◆ Your assignment: Both the line with "pocket += reversed(arc(0.34, finger_y" and the line with "0.167, H + 0.1))" in the records below must appear in the output, along with every line between them, exactly and with nothing added.

◆ Dataset records:
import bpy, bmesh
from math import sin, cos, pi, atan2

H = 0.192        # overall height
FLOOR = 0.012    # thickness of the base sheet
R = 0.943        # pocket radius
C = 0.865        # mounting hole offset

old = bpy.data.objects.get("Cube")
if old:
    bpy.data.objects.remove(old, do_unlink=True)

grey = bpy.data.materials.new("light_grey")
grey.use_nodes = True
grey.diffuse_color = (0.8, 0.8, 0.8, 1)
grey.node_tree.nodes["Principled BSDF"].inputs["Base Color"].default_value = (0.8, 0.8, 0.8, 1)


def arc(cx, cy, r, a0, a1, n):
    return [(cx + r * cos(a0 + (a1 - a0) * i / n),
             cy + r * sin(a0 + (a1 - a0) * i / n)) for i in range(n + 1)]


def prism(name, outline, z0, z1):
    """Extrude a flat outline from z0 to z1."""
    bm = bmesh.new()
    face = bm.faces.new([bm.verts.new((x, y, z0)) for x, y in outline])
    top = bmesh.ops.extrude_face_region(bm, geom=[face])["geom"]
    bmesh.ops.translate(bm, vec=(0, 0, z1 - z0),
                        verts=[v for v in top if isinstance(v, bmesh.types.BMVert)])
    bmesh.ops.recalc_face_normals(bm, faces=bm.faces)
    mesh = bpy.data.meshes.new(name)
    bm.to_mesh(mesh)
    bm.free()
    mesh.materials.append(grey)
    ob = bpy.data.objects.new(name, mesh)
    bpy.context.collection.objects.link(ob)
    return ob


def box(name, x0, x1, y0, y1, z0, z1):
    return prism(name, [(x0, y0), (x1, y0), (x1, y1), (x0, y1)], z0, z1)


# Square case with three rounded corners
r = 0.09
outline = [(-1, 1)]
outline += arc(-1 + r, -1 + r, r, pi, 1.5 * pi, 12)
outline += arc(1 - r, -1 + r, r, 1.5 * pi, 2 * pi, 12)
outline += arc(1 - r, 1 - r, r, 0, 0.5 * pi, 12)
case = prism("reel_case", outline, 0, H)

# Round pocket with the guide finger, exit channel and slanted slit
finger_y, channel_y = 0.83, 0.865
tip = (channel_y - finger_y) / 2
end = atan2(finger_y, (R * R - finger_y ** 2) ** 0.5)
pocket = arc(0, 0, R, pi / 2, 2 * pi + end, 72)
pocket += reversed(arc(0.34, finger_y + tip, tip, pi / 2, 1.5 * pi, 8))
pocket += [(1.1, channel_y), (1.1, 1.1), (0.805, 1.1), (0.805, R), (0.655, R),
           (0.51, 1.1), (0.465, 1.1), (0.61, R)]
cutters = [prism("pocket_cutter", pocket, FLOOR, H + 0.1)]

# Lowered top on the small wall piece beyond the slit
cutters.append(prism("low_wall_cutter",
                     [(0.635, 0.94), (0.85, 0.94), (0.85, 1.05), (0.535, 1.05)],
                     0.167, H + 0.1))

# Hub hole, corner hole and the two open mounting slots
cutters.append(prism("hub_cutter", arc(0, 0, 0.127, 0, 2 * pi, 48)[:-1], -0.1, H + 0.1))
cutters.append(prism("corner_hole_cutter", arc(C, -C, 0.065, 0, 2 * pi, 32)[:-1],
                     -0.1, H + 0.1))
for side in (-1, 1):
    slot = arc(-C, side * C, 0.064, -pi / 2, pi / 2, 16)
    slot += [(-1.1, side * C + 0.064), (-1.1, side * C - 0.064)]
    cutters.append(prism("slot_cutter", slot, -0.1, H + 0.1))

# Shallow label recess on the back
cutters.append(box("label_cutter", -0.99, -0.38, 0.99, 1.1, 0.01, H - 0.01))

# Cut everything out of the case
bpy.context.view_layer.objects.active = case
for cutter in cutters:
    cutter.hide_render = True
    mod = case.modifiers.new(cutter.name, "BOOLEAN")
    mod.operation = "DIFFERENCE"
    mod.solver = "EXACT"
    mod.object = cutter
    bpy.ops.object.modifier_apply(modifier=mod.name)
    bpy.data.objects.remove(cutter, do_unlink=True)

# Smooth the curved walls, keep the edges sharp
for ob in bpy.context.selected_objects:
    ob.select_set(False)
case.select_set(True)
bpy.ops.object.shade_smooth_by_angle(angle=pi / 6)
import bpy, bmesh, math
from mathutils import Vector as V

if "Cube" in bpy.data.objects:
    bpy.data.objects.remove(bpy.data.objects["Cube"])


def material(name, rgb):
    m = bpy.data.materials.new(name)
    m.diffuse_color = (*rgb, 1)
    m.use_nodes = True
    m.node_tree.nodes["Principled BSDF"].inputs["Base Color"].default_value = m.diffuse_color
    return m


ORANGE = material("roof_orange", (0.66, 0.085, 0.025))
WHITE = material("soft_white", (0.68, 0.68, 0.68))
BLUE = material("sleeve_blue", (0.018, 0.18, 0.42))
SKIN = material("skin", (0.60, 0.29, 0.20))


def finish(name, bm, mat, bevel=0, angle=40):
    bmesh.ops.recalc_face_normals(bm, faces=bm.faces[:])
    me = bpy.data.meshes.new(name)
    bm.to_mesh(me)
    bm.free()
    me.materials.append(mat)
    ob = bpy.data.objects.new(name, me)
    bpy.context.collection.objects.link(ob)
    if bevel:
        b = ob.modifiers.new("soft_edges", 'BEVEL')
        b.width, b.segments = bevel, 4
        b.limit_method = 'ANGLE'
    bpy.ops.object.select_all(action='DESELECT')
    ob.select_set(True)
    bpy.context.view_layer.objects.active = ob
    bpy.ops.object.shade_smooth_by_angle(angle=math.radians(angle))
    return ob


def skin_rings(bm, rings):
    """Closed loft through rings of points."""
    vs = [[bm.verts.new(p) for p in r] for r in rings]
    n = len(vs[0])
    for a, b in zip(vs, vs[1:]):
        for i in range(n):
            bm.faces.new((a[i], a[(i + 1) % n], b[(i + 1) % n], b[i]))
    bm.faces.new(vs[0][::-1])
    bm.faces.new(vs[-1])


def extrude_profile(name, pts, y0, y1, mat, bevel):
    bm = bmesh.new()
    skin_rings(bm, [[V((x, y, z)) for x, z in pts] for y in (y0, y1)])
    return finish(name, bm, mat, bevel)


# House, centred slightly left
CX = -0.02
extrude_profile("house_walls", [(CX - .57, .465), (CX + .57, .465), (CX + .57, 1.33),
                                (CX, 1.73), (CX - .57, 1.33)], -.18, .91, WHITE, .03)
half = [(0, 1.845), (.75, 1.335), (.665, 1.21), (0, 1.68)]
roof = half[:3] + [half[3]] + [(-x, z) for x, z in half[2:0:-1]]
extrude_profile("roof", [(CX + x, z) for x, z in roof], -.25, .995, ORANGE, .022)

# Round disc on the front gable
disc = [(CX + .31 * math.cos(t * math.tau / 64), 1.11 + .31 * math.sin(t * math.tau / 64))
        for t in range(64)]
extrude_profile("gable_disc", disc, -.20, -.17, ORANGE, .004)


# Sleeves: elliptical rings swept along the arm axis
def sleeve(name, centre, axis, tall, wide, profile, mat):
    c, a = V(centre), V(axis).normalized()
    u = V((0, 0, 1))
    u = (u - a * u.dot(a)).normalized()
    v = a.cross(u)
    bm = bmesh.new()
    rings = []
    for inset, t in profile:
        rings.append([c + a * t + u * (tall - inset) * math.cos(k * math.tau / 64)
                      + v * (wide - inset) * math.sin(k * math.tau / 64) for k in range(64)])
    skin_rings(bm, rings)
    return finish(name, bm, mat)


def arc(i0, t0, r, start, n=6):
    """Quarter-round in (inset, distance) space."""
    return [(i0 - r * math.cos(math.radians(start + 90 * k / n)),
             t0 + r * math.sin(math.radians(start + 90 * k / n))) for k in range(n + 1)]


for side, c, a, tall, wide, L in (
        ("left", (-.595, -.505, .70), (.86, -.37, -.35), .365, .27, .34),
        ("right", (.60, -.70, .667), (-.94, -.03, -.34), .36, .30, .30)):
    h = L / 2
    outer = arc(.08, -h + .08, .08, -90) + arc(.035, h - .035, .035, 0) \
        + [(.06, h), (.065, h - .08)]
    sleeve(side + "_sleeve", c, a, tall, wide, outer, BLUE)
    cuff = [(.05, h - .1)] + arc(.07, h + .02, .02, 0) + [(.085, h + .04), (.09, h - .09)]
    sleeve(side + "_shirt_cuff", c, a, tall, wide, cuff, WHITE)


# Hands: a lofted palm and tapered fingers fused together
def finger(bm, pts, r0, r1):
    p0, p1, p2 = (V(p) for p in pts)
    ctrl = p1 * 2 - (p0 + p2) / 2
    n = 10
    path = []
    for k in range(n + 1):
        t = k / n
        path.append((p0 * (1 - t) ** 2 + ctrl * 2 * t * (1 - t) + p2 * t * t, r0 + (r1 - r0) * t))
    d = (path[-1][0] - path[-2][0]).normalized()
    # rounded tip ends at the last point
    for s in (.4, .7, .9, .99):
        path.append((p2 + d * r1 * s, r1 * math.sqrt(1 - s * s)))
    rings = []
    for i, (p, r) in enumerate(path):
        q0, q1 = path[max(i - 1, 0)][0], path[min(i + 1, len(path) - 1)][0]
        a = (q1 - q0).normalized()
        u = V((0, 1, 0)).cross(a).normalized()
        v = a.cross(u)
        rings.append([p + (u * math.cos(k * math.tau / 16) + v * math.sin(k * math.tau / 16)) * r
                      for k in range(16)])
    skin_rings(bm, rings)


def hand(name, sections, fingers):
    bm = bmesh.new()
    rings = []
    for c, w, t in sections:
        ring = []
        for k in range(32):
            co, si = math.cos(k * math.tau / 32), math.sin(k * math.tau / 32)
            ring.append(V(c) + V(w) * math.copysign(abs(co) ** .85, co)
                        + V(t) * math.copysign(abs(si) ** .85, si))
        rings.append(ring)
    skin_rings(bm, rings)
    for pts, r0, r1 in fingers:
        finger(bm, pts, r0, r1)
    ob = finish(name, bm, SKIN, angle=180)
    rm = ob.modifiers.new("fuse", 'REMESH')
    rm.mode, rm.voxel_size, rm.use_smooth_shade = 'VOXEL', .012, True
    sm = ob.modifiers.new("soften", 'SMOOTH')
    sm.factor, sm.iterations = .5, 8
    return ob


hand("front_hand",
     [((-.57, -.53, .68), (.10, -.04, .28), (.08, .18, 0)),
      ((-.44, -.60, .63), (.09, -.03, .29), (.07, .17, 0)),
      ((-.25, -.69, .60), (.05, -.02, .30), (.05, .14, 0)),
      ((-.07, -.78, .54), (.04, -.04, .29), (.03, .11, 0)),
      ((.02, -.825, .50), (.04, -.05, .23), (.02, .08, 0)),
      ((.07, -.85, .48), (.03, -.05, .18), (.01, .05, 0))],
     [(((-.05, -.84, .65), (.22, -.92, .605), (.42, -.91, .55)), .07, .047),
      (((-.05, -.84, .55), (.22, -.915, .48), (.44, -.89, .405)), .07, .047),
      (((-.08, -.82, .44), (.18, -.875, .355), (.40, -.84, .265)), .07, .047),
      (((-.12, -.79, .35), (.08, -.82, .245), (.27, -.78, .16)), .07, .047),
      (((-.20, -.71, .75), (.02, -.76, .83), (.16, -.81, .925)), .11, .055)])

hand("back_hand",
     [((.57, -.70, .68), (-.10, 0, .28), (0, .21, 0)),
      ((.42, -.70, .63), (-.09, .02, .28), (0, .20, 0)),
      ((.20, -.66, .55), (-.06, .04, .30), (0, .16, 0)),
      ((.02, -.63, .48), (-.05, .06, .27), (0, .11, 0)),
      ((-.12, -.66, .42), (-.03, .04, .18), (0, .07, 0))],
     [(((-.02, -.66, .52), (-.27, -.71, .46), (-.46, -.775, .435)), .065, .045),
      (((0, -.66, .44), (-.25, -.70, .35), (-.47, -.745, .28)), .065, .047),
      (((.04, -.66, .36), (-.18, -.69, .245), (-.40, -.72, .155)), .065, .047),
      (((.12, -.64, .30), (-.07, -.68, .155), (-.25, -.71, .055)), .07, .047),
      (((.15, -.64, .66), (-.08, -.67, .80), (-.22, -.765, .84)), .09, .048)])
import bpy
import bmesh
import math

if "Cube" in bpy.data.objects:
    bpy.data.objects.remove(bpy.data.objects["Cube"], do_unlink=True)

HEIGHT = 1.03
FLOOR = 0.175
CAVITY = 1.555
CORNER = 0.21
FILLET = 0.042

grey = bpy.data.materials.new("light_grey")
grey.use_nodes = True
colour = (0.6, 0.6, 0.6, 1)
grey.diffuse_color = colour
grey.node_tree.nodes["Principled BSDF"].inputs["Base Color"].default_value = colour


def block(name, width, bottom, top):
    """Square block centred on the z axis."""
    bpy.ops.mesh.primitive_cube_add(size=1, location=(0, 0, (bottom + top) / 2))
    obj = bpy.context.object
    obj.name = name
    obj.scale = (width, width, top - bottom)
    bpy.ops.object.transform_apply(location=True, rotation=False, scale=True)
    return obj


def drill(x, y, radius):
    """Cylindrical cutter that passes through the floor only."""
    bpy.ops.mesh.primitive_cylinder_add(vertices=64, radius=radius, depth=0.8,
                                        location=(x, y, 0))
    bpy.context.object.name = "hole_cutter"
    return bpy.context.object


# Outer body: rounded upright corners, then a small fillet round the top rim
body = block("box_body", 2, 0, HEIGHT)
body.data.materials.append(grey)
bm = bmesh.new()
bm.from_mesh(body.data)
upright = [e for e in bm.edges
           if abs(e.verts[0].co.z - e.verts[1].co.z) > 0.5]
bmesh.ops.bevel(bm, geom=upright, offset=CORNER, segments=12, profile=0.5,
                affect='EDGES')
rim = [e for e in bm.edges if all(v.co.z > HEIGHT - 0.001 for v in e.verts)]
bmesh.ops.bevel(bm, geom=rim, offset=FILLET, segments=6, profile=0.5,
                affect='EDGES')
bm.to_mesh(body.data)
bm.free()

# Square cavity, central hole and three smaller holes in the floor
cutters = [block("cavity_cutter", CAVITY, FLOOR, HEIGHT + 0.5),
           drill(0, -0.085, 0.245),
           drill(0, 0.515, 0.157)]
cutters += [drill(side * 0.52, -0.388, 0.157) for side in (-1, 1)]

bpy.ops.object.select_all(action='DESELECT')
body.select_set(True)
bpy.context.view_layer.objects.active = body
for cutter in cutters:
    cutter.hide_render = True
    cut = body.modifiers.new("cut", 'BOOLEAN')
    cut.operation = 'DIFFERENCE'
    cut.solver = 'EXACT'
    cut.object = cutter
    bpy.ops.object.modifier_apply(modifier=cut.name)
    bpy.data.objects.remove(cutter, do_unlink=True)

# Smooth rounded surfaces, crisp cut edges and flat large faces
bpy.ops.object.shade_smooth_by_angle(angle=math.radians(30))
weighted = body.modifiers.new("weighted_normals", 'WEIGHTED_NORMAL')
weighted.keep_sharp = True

◆ Expected answer:
pocket += reversed(arc(0.34, finger_y + tip, tip, pi / 2, 1.5 * pi, 8))
pocket += [(1.1, channel_y), (1.1, 1.1), (0.805, 1.1), (0.805, R), (0.655, R),
           (0.51, 1.1), (0.465, 1.1), (0.61, R)]
cutters = [prism("pocket_cutter", pocket, FLOOR, H + 0.1)]

# Lowered top on the small wall piece beyond the slit
cutters.append(prism("low_wall_cutter",
                     [(0.635, 0.94), (0.85, 0.94), (0.85, 1.05), (0.535, 1.05)],
                     0.167, H + 0.1))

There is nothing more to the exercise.